There was a sort of explosion of ideas around the time of the Russian Revolution, and enough time had progressed by then that folks who were immigrating had already had contact with socialist ideas in the old country and brought them with them; however, I think the influence of these folks was mainly in their own communities and in ethnic newspapers printed in their native tongues; they don't seem to have 'infected' the U.S. with the idea of socialism, which was part of the great xenophobic fear that swept the U.S. after the first World War. An American Tropicalia would change all that.

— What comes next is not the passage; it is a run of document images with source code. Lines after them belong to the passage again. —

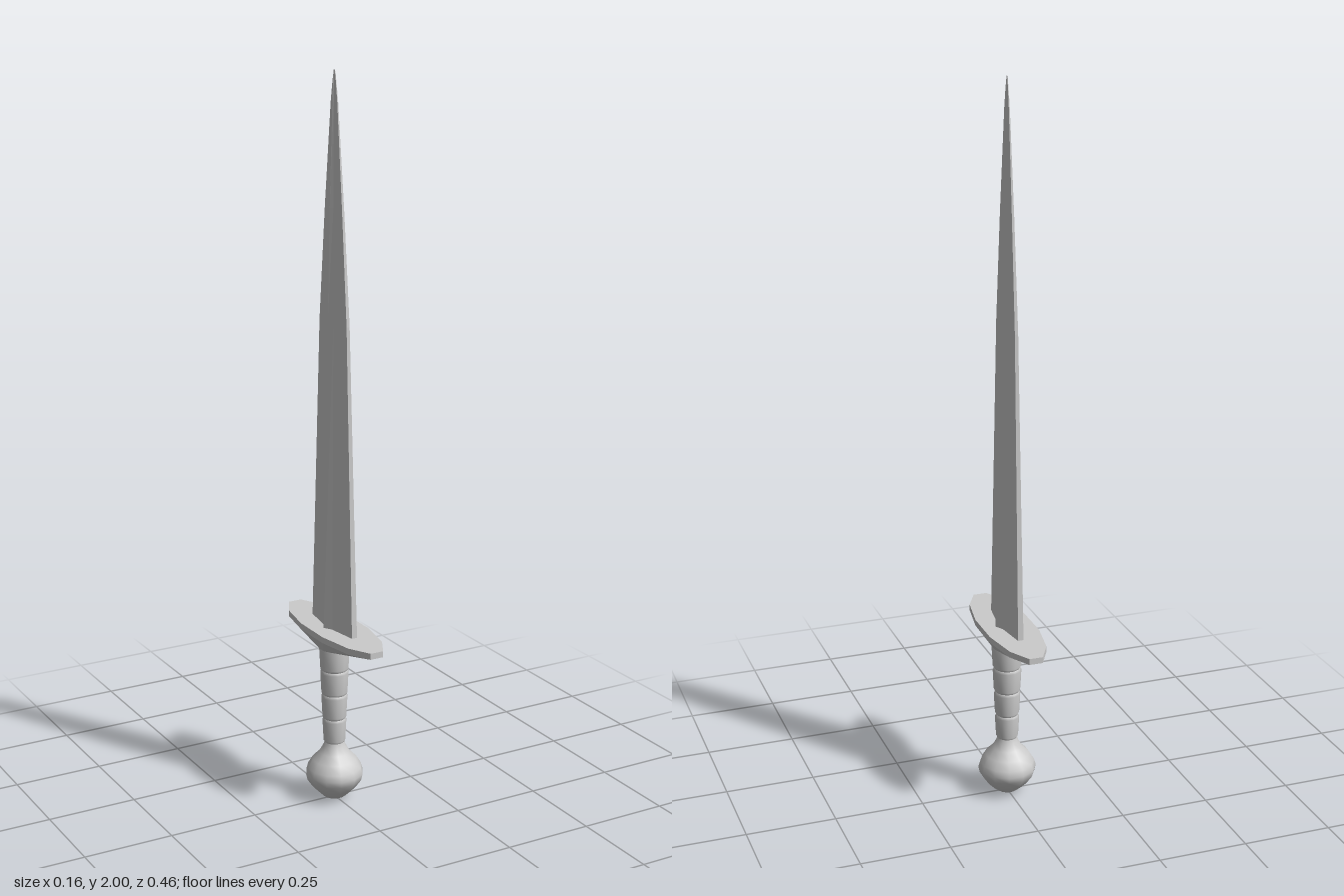
import * as THREE from 'three';

const material = new THREE.MeshStandardMaterial({ color: 0xcccccc });
const flatMaterial = new THREE.MeshStandardMaterial({ color: 0xcccccc, flatShading: true });

// Joins rings of [x, y, z] corners (running from +x towards +z, bottom to top) and caps both ends.
function loft(rings) {
  const n = rings[0].length;
  const points = rings.flat();
  const index = [];
  for (let r = 0; r < rings.length - 1; r++) {
    for (let i = 0; i < n; i++) {
      const a = r * n + i, b = r * n + (i + 1) % n;
      index.push(a, a + n, b, b, a + n, b + n);
    }
  }
  const centre = (ring) => [0, ring[0][1], 0];
  const bottom = points.push(centre(rings[0])) - 1;
  const top = points.push(centre(rings[rings.length - 1])) - 1;
  const last = (rings.length - 1) * n;
  for (let i = 0; i < n; i++) {
    const j = (i + 1) % n;
    index.push(bottom, i, j, top, last + j, last + i);
  }
  const geometry = new THREE.BufferGeometry();
  geometry.setAttribute('position', new THREE.Float32BufferAttribute(points.flat(), 3));
  geometry.setIndex(index);
  const flat = geometry.toNonIndexed();
  flat.computeVertexNormals();
  return flat;
}

// Twelve-sided oval ring with flats facing the axes
function oval(y, rx, rz) {
  return Array.from({ length: 12 }, (_, i) => {
    const a = (i + 0.5) * Math.PI / 6;
    return [rx * Math.cos(a), y, rz * Math.sin(a)];
  });
}

// Blade section: central ridge, hollow-ground faces, narrow blunt edges
function bladeRing([y, ridge, width]) {
  const shoulder = ridge * 0.6, edge = ridge * 0.23;
  const quarter = [[ridge, 0], [shoulder, width * 0.22], [edge, width]];
  const [p, q, r] = quarter;
  return [p, q, r, [-r[0], r[1]], [-q[0], q[1]], [-p[0], 0],
    [-q[0], -q[1]], [-r[0], -r[1]], [r[0], -r[1]], [q[0], -q[1]]]
    .map(([x, z]) => [x, y, z]);
}

function lathe(profile) {
  const points = profile.map(([r, y]) => new THREE.Vector2(r, y));
  return new THREE.LatheGeometry(points, 12, Math.PI / 12);
}

export function createModel() {
  const group = new THREE.Group();
  const add = (name, geometry, mat) => {
    const mesh = new THREE.Mesh(geometry, mat);
    mesh.name = name;
    group.add(mesh);
  };

  // Blade: height, half thickness, half width
  add('blade', loft([
    [0.5, 0.034, 0.11], [1.35, 0.02, 0.072], [1.65, 0.014, 0.045],
    [1.92, 0.006, 0.017], [1.97, 0.004, 0.009], [2, 0.001, 0.003],
  ].map(bladeRing)), flatMaterial);

  // Guard: flat top, thin rim, tapering underside
  add('guard', loft([
    oval(0.443, 0.042, 0.042), oval(0.489, 0.0735, 0.236), oval(0.506, 0.0735, 0.236),
  ]), flatMaterial);

  // Grip: four tapering bands with narrow grooves between them
  const grip = new THREE.Group();
  grip.name = 'grip';
  const bands = 4, low = 0.165, high = 0.45;
  const step = (high - low) / bands;
  const radius = (y) => THREE.MathUtils.mapLinear(y, low, high, 0.031, 0.043);
  for (let i = 0; i < bands; i++) {
    const y0 = low + i * step, y1 = y0 + step;
    const band = new THREE.Mesh(lathe([
      [radius(y0) - 0.004, y0], [radius(y0), y0 + 0.007],
      [radius(y1), y1 - 0.007], [radius(y1) - 0.004, y1],
    ]), material);
    band.name = 'gripBand';
    grip.add(band);
  }
  group.add(grip);

  // Pommel: rounded knob with a narrow neck and flat foot
  add('pommel', lathe([
    [0.027, 0.168], [0.031, 0.155], [0.042, 0.135], [0.062, 0.115], [0.076, 0.092],
    [0.081, 0.074], [0.077, 0.056], [0.06, 0.032], [0.04, 0.012], [0.028, 0.003], [0, 0],
  ].reverse()), material);

  return group;
}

The way at least that I proceed forward with this is to start at the first disjuncture between American and European ideas, the criticism of the Enlightenment manifested in the Romantic period in Germany, and then somewhat later in France to a limited extent, and attempt to translate some of what they were saying into American terms in a way that's relevant to American reality. I tend to stay away from English Romanticism, which people are familiar with because of linguistic purposes, because it was mostly literary and not as philosophically geared up as was the movement in continental Europe. Wordsworth in "Lyrical Ballads" and Coleridge in general are good. The one exception in philosophy seems to be Thomas Carlyle, who did echo much of what was going on in Europe in his writings. So what does that mean in practice?

Kant, Schelling, Fichte, Schlegal, Novalis. Some Hegel. Their critiques leading into idealism, that also consist of the core Romantic philosophers, are the ones that are valuable. It's a steep learning curve though. There's also a tenuous connection to Marx through the ideas dealt with in Sidney Hook's book "From Hegel to Marx", still a classic.

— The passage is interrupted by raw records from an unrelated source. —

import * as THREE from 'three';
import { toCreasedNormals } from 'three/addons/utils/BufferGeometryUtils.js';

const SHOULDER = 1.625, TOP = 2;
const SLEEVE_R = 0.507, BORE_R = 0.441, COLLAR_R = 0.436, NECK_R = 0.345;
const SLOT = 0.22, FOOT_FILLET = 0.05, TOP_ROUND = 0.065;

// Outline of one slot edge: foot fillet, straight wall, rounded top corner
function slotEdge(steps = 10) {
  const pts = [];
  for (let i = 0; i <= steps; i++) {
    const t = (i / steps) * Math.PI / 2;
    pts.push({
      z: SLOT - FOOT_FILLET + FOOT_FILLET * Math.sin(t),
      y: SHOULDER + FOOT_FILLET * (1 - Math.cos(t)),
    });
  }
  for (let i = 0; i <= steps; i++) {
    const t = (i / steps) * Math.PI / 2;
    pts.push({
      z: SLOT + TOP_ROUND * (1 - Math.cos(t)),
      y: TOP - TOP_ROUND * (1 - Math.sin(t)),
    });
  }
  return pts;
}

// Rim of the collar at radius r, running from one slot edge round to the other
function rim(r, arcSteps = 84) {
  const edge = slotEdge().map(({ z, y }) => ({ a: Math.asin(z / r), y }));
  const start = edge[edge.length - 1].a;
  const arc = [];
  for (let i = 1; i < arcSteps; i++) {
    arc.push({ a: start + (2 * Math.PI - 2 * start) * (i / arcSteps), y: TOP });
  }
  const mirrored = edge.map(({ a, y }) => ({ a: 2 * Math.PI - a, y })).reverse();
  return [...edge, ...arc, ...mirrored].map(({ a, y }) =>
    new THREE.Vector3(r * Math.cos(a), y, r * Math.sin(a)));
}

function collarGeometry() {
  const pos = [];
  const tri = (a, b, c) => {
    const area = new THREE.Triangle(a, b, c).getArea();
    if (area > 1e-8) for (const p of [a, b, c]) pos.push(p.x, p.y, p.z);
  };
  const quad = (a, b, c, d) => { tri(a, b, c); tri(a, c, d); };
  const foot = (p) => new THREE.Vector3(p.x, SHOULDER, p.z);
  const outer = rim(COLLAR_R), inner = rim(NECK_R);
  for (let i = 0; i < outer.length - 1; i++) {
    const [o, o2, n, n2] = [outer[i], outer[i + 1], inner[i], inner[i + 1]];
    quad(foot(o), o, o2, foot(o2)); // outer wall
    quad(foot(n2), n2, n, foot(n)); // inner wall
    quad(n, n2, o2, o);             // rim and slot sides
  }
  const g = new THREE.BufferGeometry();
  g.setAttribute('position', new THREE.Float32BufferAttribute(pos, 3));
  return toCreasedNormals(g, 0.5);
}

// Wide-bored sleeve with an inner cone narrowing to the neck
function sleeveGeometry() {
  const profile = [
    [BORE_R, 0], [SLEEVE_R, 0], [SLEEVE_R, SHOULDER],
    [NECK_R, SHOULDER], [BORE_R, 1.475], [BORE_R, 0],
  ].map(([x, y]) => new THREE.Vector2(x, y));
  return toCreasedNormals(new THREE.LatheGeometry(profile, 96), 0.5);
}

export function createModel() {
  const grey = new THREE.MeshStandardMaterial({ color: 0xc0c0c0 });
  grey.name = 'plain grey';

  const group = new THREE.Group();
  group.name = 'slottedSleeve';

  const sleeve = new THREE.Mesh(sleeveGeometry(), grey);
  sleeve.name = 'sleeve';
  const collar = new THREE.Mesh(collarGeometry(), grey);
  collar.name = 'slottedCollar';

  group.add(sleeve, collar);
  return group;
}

Possibly there also needs to be a revival of American thought that's been forgotten that's congruent with all of this. A great example is that of the Pragmatic philosophy of William James and John Dewey. Although they may have protested loudly against the idea, they demonstrably were influenced by the Hegelians and the people who came after Hegel who mixed his ideas with the previous idealists, the other names on the list. John Dewey in particular was influenced by them. The red scare did Dewey in, but even before then he had, at least in my opinion, become too popular in the way he wrote his books and had started to make broad generalizations about topics that were originally much more subtle and complex.

Anyways, the 19th century is the treasure trove for information that could spark a revival of American thought.

About Gilberto Gil and Caetano Veloso, the two original Tropicalia innovators: originally I had planned this post to be shorter. All I was going to say is that Gil's statement that Caetano could be anything, a professor, but chose to be a musician, while Gil was fated to be a musician only is contradicted by the fact that in the late period of Tropicalia Gil was giving statements about musical movements that quoted Heidegger. The idea of who is 'fated' to be a professor must be fluid indeed.

No comments: